On the first in-person Sunday mass at the Manila Cathedral in six months, the celebrant, Father Kali Pietre Llamado, reminded the strictly physical distancing crowd of 80 worshippers to keep their face masks and face shields on, no matter how uncomfortable. He also greeted tens of thousands who were watching on Facebook and YouTube, including foreigners from Malaysia and Europe.
What started as a one-camera set up (with a smarpthone) at the onset of the lockdown in mid-March has evolved into a habit for Filipino Catholics and overseas viewers who needed a reliable livestream of the Holy Mass on Sundays, some of whom have pledged to visit the Philippines' Mother Church when world travel finally eases.
The online audience can swell to over 40,000 on Sundays at 8 a.m. Before COVID-19, the Manila Cathedral can accomodate as many as 2,500. With a virtual audience that is sixteen times bigger, why should masses still be held in person during the pandemic?

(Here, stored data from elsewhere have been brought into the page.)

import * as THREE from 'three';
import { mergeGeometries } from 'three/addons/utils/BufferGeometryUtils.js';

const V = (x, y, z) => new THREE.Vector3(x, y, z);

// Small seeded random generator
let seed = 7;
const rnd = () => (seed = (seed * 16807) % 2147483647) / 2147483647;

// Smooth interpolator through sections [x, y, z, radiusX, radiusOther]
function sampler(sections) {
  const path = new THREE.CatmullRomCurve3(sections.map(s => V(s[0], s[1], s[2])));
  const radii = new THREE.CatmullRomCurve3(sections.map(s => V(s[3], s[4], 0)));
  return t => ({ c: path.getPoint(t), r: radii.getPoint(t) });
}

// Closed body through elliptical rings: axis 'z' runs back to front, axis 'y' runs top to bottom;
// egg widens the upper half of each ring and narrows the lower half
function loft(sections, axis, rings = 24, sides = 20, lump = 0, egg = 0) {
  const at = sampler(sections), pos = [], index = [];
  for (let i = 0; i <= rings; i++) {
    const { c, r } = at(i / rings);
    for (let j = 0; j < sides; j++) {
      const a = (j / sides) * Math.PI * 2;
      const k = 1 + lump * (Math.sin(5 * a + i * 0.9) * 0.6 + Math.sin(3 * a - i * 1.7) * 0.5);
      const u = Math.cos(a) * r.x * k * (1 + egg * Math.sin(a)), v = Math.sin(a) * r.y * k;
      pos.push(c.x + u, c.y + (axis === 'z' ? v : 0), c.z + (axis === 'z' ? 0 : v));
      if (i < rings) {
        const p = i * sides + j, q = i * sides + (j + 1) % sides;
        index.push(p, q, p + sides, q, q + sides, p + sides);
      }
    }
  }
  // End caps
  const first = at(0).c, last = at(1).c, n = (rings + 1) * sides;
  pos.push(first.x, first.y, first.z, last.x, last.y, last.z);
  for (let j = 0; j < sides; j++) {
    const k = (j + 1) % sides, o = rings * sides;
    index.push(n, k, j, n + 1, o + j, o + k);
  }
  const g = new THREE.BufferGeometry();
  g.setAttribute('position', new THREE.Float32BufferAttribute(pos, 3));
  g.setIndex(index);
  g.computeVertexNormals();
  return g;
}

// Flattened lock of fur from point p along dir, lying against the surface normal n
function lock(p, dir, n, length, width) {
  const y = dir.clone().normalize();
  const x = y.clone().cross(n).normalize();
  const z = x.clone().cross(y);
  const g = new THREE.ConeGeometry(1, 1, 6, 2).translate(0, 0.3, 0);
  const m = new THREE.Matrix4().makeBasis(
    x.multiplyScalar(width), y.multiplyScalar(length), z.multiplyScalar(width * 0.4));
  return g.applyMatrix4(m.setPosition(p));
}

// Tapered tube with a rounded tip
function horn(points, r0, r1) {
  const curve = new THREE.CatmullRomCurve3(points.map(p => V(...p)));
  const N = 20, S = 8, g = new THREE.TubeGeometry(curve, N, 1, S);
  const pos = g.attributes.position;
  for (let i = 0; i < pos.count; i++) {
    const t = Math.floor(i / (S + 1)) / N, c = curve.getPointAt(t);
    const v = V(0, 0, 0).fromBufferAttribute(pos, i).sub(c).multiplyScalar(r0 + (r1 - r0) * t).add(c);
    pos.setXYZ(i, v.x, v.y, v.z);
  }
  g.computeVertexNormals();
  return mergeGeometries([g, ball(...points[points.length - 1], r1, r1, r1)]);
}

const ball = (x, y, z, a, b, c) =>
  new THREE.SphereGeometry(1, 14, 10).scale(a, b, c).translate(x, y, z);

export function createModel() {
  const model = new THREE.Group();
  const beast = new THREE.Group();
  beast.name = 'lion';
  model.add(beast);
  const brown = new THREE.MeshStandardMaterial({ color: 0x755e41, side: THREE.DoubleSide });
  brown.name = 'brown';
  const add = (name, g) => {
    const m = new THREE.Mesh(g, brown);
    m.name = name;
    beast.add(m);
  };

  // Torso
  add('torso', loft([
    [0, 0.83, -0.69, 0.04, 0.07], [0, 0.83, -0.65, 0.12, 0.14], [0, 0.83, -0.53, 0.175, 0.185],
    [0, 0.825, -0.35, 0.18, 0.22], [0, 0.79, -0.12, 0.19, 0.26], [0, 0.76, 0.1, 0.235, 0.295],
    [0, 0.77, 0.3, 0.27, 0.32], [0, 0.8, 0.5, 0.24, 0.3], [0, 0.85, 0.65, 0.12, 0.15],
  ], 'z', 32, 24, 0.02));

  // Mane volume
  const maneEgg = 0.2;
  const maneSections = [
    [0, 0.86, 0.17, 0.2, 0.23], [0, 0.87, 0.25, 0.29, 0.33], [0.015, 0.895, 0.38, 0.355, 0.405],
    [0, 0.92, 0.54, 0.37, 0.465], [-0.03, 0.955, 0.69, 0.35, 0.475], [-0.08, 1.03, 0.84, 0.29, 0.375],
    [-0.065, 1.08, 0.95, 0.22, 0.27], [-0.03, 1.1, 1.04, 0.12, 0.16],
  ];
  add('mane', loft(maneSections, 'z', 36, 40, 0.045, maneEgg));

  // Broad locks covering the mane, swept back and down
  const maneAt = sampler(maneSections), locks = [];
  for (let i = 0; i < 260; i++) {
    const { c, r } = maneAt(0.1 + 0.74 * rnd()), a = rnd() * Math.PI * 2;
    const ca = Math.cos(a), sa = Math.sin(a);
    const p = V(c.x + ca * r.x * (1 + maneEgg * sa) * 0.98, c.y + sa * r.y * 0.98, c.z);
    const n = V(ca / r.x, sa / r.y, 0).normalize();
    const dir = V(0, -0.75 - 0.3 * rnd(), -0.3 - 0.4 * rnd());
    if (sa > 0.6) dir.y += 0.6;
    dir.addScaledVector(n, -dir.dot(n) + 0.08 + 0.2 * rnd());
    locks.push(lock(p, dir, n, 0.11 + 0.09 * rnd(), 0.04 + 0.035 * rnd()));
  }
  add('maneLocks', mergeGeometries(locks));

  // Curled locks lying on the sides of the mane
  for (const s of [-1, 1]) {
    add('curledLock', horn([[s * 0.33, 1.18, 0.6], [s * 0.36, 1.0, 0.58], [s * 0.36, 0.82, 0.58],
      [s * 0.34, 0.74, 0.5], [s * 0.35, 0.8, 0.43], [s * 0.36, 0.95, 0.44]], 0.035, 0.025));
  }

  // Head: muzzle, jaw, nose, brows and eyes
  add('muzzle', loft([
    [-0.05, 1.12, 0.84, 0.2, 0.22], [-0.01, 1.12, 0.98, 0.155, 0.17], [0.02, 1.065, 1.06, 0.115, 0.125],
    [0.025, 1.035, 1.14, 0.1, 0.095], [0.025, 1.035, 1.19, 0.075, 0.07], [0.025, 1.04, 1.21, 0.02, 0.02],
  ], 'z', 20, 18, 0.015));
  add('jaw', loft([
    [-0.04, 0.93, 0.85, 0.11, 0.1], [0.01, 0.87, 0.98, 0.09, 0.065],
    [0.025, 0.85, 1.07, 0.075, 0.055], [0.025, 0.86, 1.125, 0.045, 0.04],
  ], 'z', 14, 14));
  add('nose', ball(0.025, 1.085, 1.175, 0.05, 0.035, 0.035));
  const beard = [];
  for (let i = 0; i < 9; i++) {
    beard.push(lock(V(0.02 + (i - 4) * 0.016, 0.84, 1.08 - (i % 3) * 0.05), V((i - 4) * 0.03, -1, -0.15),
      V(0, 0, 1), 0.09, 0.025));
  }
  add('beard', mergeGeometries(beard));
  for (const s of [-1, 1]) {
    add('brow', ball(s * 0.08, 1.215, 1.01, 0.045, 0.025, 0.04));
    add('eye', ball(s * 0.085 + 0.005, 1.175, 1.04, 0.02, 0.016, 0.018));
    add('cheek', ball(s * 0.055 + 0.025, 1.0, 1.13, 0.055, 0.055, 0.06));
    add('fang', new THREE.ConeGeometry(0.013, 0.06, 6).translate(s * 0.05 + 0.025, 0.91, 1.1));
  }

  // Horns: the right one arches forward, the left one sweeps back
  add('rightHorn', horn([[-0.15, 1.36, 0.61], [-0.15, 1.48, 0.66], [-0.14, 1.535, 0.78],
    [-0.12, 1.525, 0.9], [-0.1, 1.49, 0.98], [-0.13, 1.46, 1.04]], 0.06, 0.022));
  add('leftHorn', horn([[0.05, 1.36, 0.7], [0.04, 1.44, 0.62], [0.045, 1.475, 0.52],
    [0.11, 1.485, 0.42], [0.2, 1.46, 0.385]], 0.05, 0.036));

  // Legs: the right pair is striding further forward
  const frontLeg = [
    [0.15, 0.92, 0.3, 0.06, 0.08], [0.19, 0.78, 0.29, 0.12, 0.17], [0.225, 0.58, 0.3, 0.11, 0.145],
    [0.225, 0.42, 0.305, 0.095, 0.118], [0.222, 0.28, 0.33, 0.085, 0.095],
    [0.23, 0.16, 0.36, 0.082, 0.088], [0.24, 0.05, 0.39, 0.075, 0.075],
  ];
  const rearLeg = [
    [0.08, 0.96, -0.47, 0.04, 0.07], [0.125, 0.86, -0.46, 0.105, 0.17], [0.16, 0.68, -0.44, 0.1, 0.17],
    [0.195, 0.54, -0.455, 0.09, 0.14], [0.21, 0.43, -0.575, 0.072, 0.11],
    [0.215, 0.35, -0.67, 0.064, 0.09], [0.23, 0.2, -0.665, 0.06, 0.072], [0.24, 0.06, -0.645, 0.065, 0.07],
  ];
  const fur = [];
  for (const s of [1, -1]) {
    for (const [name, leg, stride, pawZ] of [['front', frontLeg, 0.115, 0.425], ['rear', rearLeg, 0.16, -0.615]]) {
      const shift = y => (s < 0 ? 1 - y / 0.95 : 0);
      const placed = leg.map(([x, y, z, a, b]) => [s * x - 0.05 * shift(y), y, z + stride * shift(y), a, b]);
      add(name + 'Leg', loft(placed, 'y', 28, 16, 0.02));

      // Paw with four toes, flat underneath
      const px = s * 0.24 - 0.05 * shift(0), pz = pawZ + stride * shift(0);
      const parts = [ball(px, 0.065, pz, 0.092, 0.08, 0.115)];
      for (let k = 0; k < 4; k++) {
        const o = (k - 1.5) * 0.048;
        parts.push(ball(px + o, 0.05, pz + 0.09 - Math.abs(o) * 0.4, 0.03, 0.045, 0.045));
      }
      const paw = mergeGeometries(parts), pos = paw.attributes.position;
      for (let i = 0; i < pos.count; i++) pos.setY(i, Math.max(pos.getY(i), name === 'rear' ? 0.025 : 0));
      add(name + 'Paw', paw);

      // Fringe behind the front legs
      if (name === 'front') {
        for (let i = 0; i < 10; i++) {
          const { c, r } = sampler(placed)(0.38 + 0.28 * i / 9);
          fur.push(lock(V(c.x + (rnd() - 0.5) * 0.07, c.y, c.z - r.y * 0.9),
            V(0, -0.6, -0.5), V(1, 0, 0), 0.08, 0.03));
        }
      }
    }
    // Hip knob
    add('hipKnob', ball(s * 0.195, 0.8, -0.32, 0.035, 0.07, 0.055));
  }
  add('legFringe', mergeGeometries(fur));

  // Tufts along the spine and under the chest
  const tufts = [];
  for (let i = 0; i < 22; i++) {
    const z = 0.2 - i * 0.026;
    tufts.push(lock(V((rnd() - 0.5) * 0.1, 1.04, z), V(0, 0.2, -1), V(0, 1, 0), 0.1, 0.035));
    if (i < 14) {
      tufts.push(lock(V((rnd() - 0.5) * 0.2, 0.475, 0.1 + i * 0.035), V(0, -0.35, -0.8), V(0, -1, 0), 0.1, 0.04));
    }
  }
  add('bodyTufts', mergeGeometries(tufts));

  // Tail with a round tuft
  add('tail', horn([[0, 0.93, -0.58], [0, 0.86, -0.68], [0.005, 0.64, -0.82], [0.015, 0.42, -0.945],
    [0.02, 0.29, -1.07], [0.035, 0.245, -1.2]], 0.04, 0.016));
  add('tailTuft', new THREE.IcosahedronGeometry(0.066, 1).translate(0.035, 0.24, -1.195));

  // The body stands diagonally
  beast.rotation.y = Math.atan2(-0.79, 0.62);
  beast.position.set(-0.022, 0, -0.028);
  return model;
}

The Mass is a Sacrament
The Philippines is the bastion of Catholicism in Asia and nearly 8 in 10 of its 100 million people practice the faith. Filipinos are wired to receive at least six of the seven sacraments (you either get married or stay single or become a nun or priest). The mass is one of them, and there are rituals that can't be done purely online, said Father Reginald Malicdem, Rector of the Manila Cathedral.
Church rules now allow online masses due to the pandemic. But before COVID-19, only those who are sick or who care for the sick are spared from the obligation of going to mass on Sundays, Malicdem told reportr.
That is clear in the Vatican's teachings. Nothing compares to the physical presence. Virtual reality is not a substitute to the flesh and blood presence," Malicdem said. "Online mass helps us nourish our spirituality."
Even before the March lockdown, the Church has adjusted its rituals. On Ash Wednesday this year, which marks the start of Lent, ash was sprinkled on the faithful's heads instead of being painted on their foreheads.
Now, wedding parties have been shrunken down, brides are encouraged to wear face masks and cotton is used to apply holy oil instead of bare fingers.
Yes, even for the progressive Pope Francis
In his message for 2019 World Communications Day, Pope Francis acknowledged the power of the internet to amplify the Chruch's message. At the same time, he warned that it could be used for misinformation.
Malicdem said this meant that livestream masses could be used to rekindle the faith of Catholics as well as promote the religion.
Part of the Pope's message read: "The Net is an opportunity to promote encounter with others, but it can also increase our self-isolation, like a web that can entrap us."
Young people are the ones most exposed to the illusion that the social web can completely satisfy them on a relational level. There is the dangerous phenomenon of young people becoming social hermits who risk alienating themselves completely from society. This dramatic situation reveals a serious rupture in the relational fabric of society, one we cannot ignore," he said.
During his 2015 visit to the Philippines, Francis celebrated mass before tens of thousands, not in a church but on a stage, before typhoon-soaked survivors of Typhoon Yolanda (Haiyan) two years prior.
Francis wore a yellow poncho like the rest of the faithful, telling them "I am here with you" as the crowd wept.
Livestream masses stay for now
As long as the pandemic requires people to stay at lest one meter apart, churches will still offer livestream masses, Malicdem said. At the Manila Cathedral, those in excess of the allowed capacity can hear the mass outside, on Plaza Roma.
"Even if there's a vaccine, it will take some time. We are foreseeing that early next year, people will still feel that it's not safe to go out. We will continue the online masses," he said.
Malicdem recalled how on the weekend that the lockdown was to take effect, the Manila Cathedral had to think fast. They set up a live stream with just a tripod and a cellphone. The entire mass was streamed in a single shot.
The succeeding weeks saw spotty connections interrupt the daily livestreams. Soon enough, viewers who also worked for telcos phoned him and offered to upgrade their connection speed, Malicdem said.
Now, the livestreams are shot using four cameras, with fade-ins and fade-outs that show parts of the cathedral that parishioners miss. Malicdem and Llamado, who alternate as mass celebrants, have also started wearing face masks since physical audeinces were allowed.
Contributions also continue to flow despite the suspension of collections during mass. No need to pull out your wallets for bills and coins, as in keeping with the pandemic, QR codes are flashed on the screen at the end of every livestream mass. Simply scan and donate.